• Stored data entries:

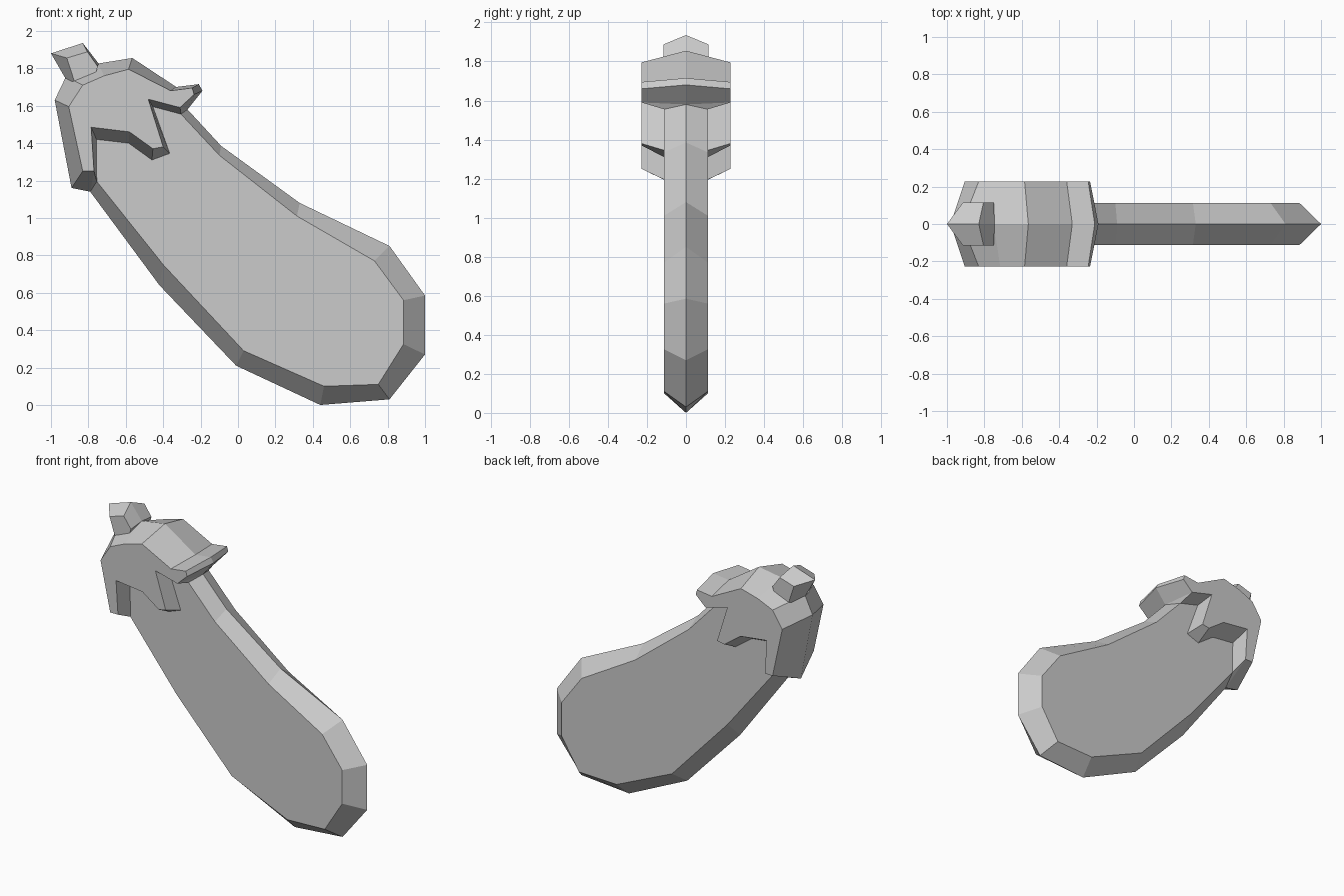
import bpy, bmesh

if "Cube" in bpy.data.objects:
    bpy.data.objects.remove(bpy.data.objects["Cube"])


def half_shell(name, face, rim):
    """Flat front face, a strip of facets back to the rim, mirrored across y = 0.
    face: (x, y, z) loop; rim: matching (x, y, z) loop. Repeated points make triangles."""
    bm = bmesh.new()
    for s in (1, -1):
        cache = {}

        def vert(p):
            if p not in cache:
                cache[p] = bm.verts.new((p[0], s * p[1], p[2]))
            return cache[p]

        bm.faces.new([vert(p) for p in dict.fromkeys(face)])
        n = len(face)
        for i in range(n):
            j = (i + 1) % n
            quad = list(dict.fromkeys([face[i], face[j], rim[j], rim[i]]))
            if len(quad) > 2:
                bm.faces.new([vert(p) for p in quad])
    bmesh.ops.remove_doubles(bm, verts=bm.verts, dist=1e-4)
    bmesh.ops.recalc_face_normals(bm, faces=bm.faces)
    me = bpy.data.meshes.new(name)
    bm.to_mesh(me)
    bm.free()
    ob = bpy.data.objects.new(name, me)
    bpy.context.collection.objects.link(ob)
    return ob


def at(y, pts):
    return [(x, y, z) for x, z in pts]


# Fruit body: bevelled slab, its top end tucked inside the cap
body_face = [(-.305, 1.555), (-.10, 1.335), (.315, 1.01), (.73, .77), (.885, .56), (.885, .325),
             (.75, .11), (.46, .10), (.03, .29), (-.40, .75), (-.755, 1.195), (-.77, 1.5), (-.48, 1.65)]
body_rim = [(-.27, 1.58), (-.09, 1.385), (.33, 1.08), (.81, .85), (1, .585), (1, .27),
            (.81, .03), (.44, 0), (-.01, .21), (-.42, .64), (-.79, 1.14), (-.82, 1.5), (-.50, 1.70)]
half_shell("fruit_body", at(.112, body_face), at(0, body_rim))

# Leafy cap: outer silhouette slopes to the centre line
crown_face = [(-.77, 1.25), (-.83, 1.25), (-.905, 1.595), (-.83, 1.71), (-.715, 1.76), (-.585, 1.795),
              (-.36, 1.68), (-.245, 1.695), (-.235, 1.66), (-.31, 1.59)]
crown_rim = [(-.79, 1.14), (-.89, 1.16), (-.98, 1.63), (-.92, 1.755), (-.75, 1.825), (-.565, 1.855),
             (-.33, 1.70), (-.21, 1.715), (-.19, 1.68), (-.27, 1.58)]
# Zigzag leaf edge: walls drop from the cap face to the body face
zig_face = [(-.31, 1.59), (-.48, 1.635), (-.40, 1.38), (-.455, 1.37), (-.58, 1.46), (-.785, 1.485), (-.77, 1.25)]
zig_rim = [(-.305, 1.555), (-.455, 1.595), (-.365, 1.345), (-.46, 1.31), (-.585, 1.40), (-.757, 1.42), (-.755, 1.195)]
half_shell("leaf_cap", at(.228, crown_face + zig_face), at(0, crown_rim) + at(.112, zig_rim))

# Stem stub
stem_face = [(-.915, 1.855), (-.805, 1.888), (-.75, 1.81), (-.77, 1.74), (-.865, 1.70)]
stem_rim = [(-1, 1.88), (-.83, 1.935), (-.745, 1.825), (-.77, 1.74), (-.925, 1.75)]
half_shell("stem", at(.114, stem_face), at(0, stem_rim))
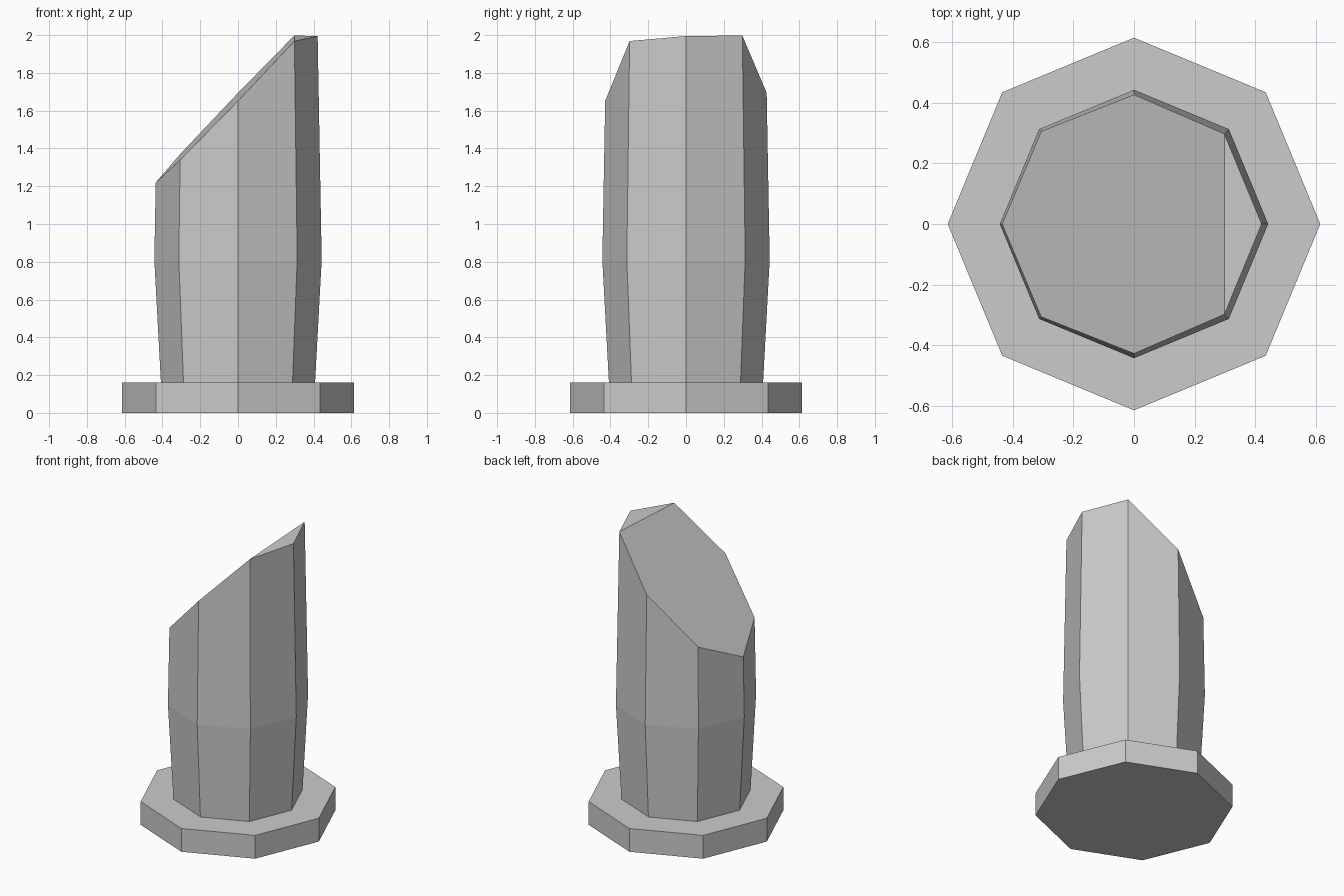
import bpy, bmesh
from math import cos, sin, pi

if "Cube" in bpy.data.objects:
    bpy.data.objects.remove(bpy.data.objects["Cube"])

SIDES = 8


def ring(bm, radius, z):
    return [bm.verts.new((radius * cos(2 * pi * i / SIDES),
                          radius * sin(2 * pi * i / SIDES), z)) for i in range(SIDES)]


def bridge(bm, low, high):
    for i in range(SIDES):
        j = (i + 1) % SIDES
        bm.faces.new((low[i], low[j], high[j], high[i]))


def finish(bm, name):
    bmesh.ops.recalc_face_normals(bm, faces=bm.faces)
    mesh = bpy.data.meshes.new(name)
    bm.to_mesh(mesh)
    bm.free()
    bpy.context.collection.objects.link(bpy.data.objects.new(name, mesh))


# Octagonal base plate
bm = bmesh.new()
low, high = ring(bm, 0.615, 0), ring(bm, 0.615, 0.16)
bridge(bm, low, high)
bm.faces.new(low[::-1])
bm.faces.new(high)
finish(bm, "base_plate")

# Octagonal shaft, widest near the middle, with a slanted top
bm = bmesh.new()
bottom, middle, top = ring(bm, 0.408, 0.16), ring(bm, 0.443, 0.81), ring(bm, 1, 2)
for v in top:
    x, y = v.co.x, v.co.y
    r = 0.42
    for _ in range(6):
        z = 1.673 + 1.04 * r * x + 0.05 * r * y
        if x > 0.99:  # clipped tip
            z = 1.995
        r = 0.443 - 0.018 * (z - 0.81)
    v.co = (r * x, r * y, z)
bridge(bm, bottom, middle)
bridge(bm, middle, top)
bm.faces.new(bottom[::-1])
bm.faces.new(top[1:])                    # main slanted cut
bm.faces.new((top[7], top[0], top[1]))   # small flat facet at the tip
finish(bm, "slanted_shaft")
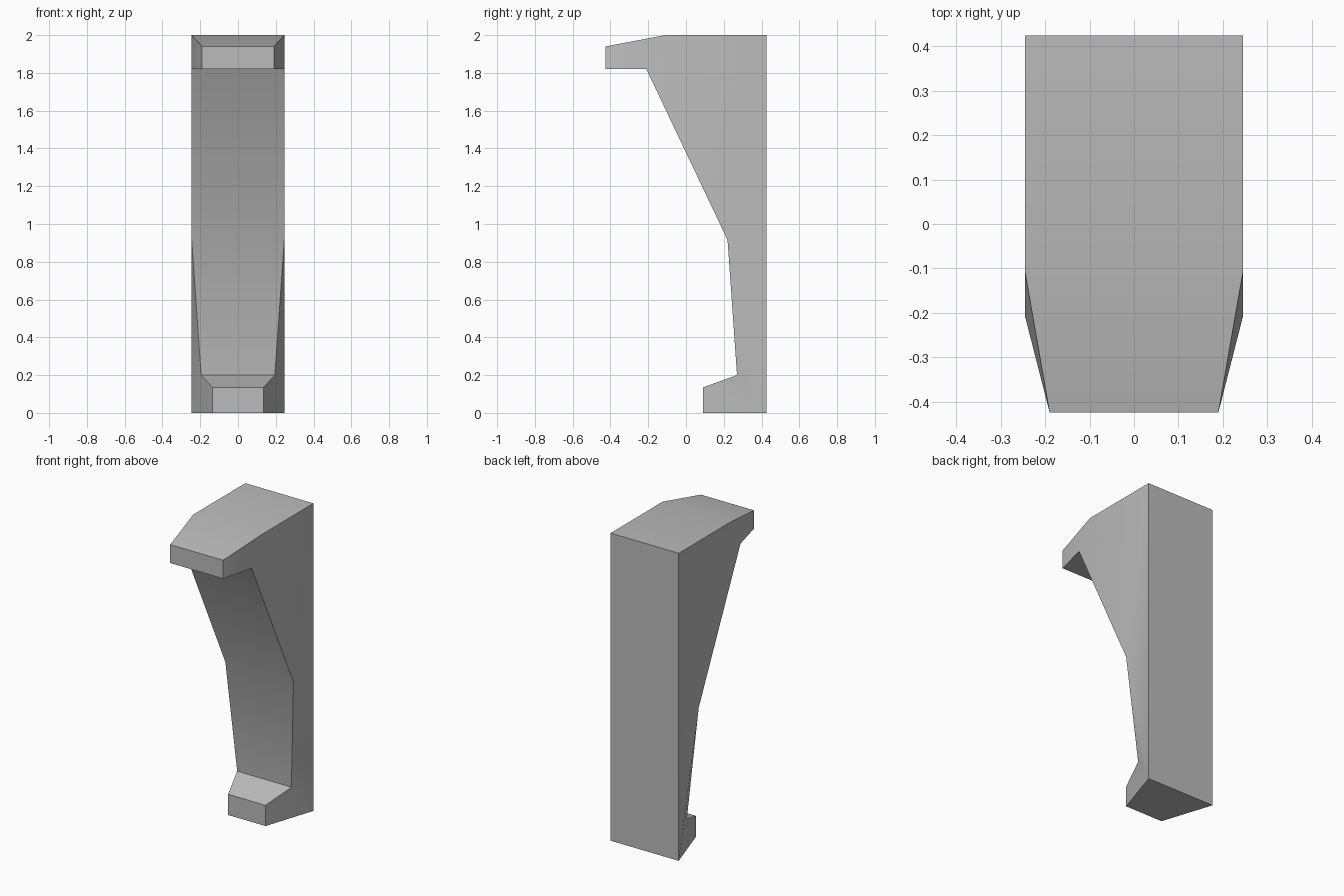
import bpy, bmesh, math

cube = bpy.data.objects.get("Cube")
if cube:
    bpy.data.objects.remove(cube, do_unlink=True)

# Single stone-grey material
grey = bpy.data.materials.new("plain_grey")
grey.use_nodes = True
colour = (0.5, 0.5, 0.5, 1)
grey.diffuse_color = colour
grey.node_tree.nodes["Principled BSDF"].inputs["Base Color"].default_value = colour

# Side profile of the bracket: (y, z, half width)
WIDE, HEAD, FOOT = 0.245, 0.19, 0.135
profile = [
    (0.425, 0.0, WIDE),     # back, bottom
    (0.09, 0.0, FOOT),      # foot
    (0.09, 0.135, FOOT),
    (0.27, 0.2, 0.195),     # ankle
    (0.22, 0.915, WIDE),    # bend
    (-0.21, 1.82, WIDE),    # under the head
    (-0.425, 1.82, HEAD),   # head
    (-0.425, 1.94, HEAD),
    (-0.11, 2.0, WIDE),     # top
    (0.425, 2.0, WIDE),
]

# Flat cheek, tapered head, tapered foot and the transition above the foot
side_panels = [(0, 4, 5, 8, 9), (5, 6, 7, 8), (0, 1, 2, 3), (0, 3, 4)]

bm = bmesh.new()
left = [bm.verts.new((w, y, z)) for y, z, w in profile]
right = [bm.verts.new((-w, y, z)) for y, z, w in profile]

# Side panels, mirrored
for panel in side_panels:
    for side in (left, right):
        bm.faces.new([side[i] for i in panel])

# Strip running around the profile
for i in range(len(profile)):
    j = (i + 1) % len(profile)
    bm.faces.new((left[i], left[j], right[j], right[i]))

bmesh.ops.recalc_face_normals(bm, faces=bm.faces)
mesh = bpy.data.meshes.new("bracket")
bm.to_mesh(mesh)
bm.free()
mesh.materials.append(grey)

bracket = bpy.data.objects.new("bracket", mesh)
bpy.context.collection.objects.link(bracket)

# Soft shading over the gentle tapers, sharp at the corners
bpy.ops.object.select_all(action="DESELECT")
bracket.select_set(True)
bpy.context.view_layer.objects.active = bracket
bpy.ops.object.shade_smooth_by_angle(angle=math.radians(25))
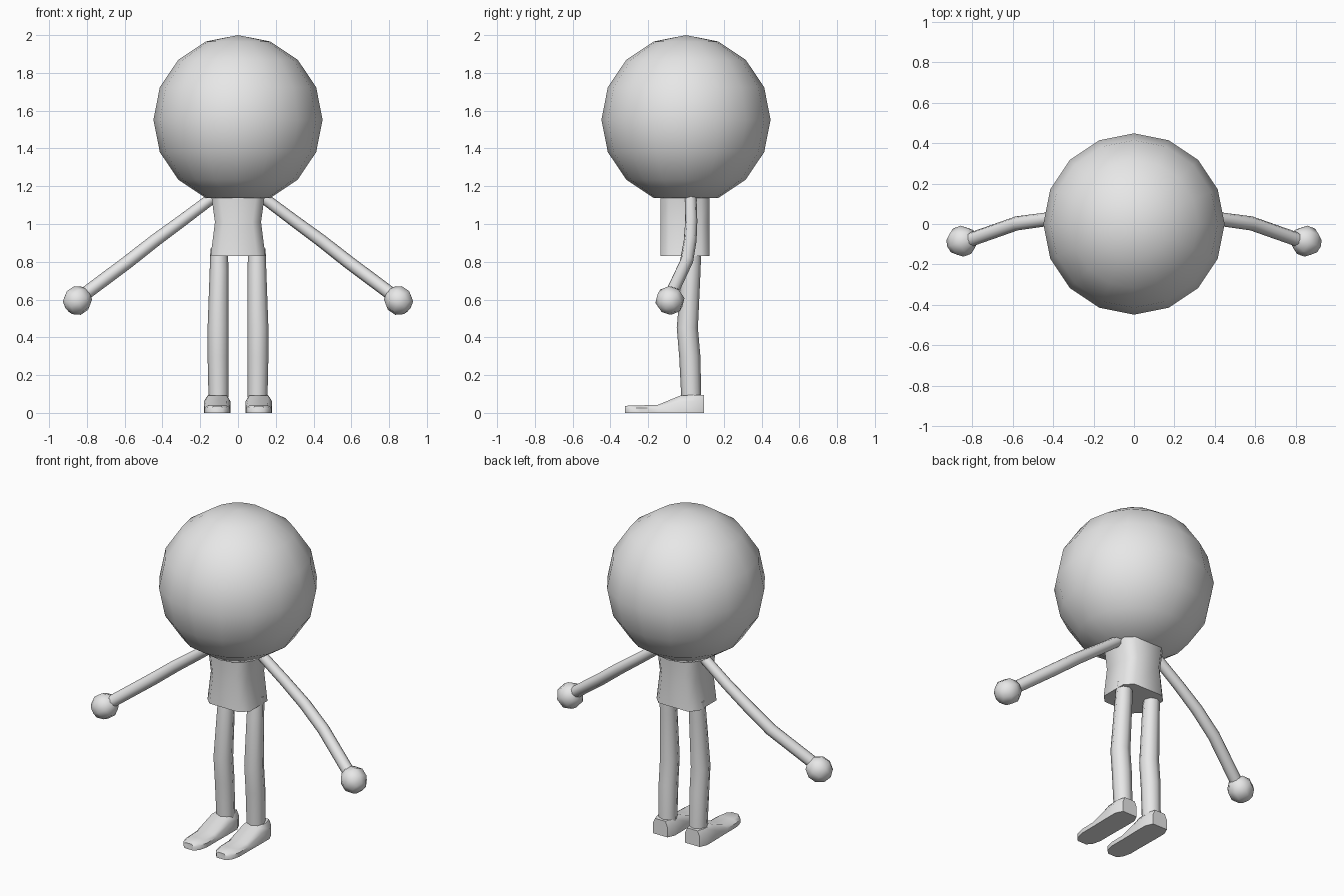
import bpy, bmesh, math
from mathutils import Vector, Matrix

if "Cube" in bpy.data.objects:
    bpy.data.objects.remove(bpy.data.objects["Cube"])

grey = bpy.data.materials.new("plain_grey")
grey.diffuse_color = (0.8, 0.8, 0.8, 1)
grey.use_nodes = True
grey.node_tree.nodes["Principled BSDF"].inputs["Base Color"].default_value = grey.diffuse_color


def finish(name, bm, angle=60):
    bmesh.ops.recalc_face_normals(bm, faces=bm.faces)
    mesh = bpy.data.meshes.new(name)
    bm.to_mesh(mesh)
    bm.free()
    obj = bpy.data.objects.new(name, mesh)
    bpy.context.collection.objects.link(obj)
    mesh.materials.append(grey)
    bpy.ops.object.select_all(action='DESELECT')
    bpy.context.view_layer.objects.active = obj
    obj.select_set(True)
    bpy.ops.object.shade_smooth_by_angle(angle=math.radians(angle))
    return obj


def loft(name, rings, angle=60):
    """Skin a list of equal-length point rings and cap both ends."""
    bm = bmesh.new()
    loops = [[bm.verts.new(p) for p in ring] for ring in rings]
    n = len(loops[0])
    for a, b in zip(loops, loops[1:]):
        for i in range(n):
            j = (i + 1) % n
            bm.faces.new((a[i], a[j], b[j], b[i]))
    bm.faces.new(loops[0])
    bm.faces.new(loops[-1])
    return finish(name, bm, angle)


def limb(name, path, sides=8):
    """Tube through (x, y, z, radius) points, rings square to the path."""
    pts = [Vector(p[:3]) for p in path]
    rings = []
    for i, p in enumerate(pts):
        t = (pts[min(i + 1, len(pts) - 1)] - pts[max(i - 1, 0)]).normalized()
        u = Vector((0, 1, 0)).cross(t).normalized()
        v = t.cross(u)
        r = path[i][3]
        rings.append([p + r * (u * math.cos(a) + v * math.sin(a))
                      for a in (2 * math.pi * k / sides for k in range(sides))])
    return loft(name, rings)


# Head: low ball with a flattened underside
bm = bmesh.new()
bmesh.ops.create_uvsphere(bm, u_segments=16, v_segments=8, radius=0.448,
                          matrix=Matrix.Translation((0, 0, 1.552)))
for v in bm.verts:
    v.co.z = max(v.co.z, 1.132)
finish("head", bm)


# Torso: waisted block with cut corners
def torso_ring(hw, z, front=-0.135, back=0.125, c=0.045):
    return [(-hw + c, front, z), (hw - c, front, z), (hw, front + c, z),
            (hw, back - c, z), (hw - c, back, z), (-hw + c, back, z),
            (-hw, back - c, z), (-hw, front + c, z)]


loft("torso", [torso_ring(0.145, 0.83), torso_ring(0.122, 1.01),
               torso_ring(0.14, 1.14)])

# (y, half width, top height) along the shoe
SHOE = [(0.095, 0.05, 0.095), (0.05, 0.07, 0.095), (-0.03, 0.07, 0.092),
        (-0.15, 0.068, 0.042), (-0.24, 0.068, 0.04), (-0.295, 0.055, 0.04),
        (-0.322, 0.03, 0.036)]

for side, s in (("left", 1), ("right", -1)):
    # Arm
    limb(side + "_arm", [(s * 0.10, 0.025, 1.165, 0.03), (s * 0.30, 0.028, 1.015, 0.032),
                         (s * 0.44, 0.022, 0.912, 0.034), (s * 0.58, 0.003, 0.802, 0.035),
                         (s * 0.81, -0.078, 0.63, 0.035)])
    # Hand
    axis = Vector((s * 0.75, -0.28, -0.5)).to_track_quat('Z', 'Y').to_matrix().to_4x4()
    bm = bmesh.new()
    bmesh.ops.create_uvsphere(
        bm, u_segments=8, v_segments=5, radius=0.078,
        matrix=Matrix.Translation((s * 0.85, -0.085, 0.595)) @ axis)
    finish(side + "_hand", bm)
    # Leg
    limb(side + "_leg", [(s * 0.10, 0.035, 0.87, 0.046), (s * 0.10, 0.027, 0.75, 0.05),
                         (s * 0.105, 0.007, 0.45, 0.056), (s * 0.105, 0.02, 0.30, 0.056),
                         (s * 0.103, 0.028, 0.08, 0.053)])
    # Shoe
    rings = []
    for y, hw, h in SHOE:
        x = s * 0.11
        rings.append([(x - hw, y, 0), (x + hw, y, 0), (x + hw, y, h * 0.65),
                      (x + hw * 0.7, y, h), (x - hw * 0.7, y, h), (x - hw, y, h * 0.65)])
    loft(side + "_shoe", rings, 50)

• Action item: Where a line of the records contains the word "radius", count it; state only the final tally.

• Task answer: 6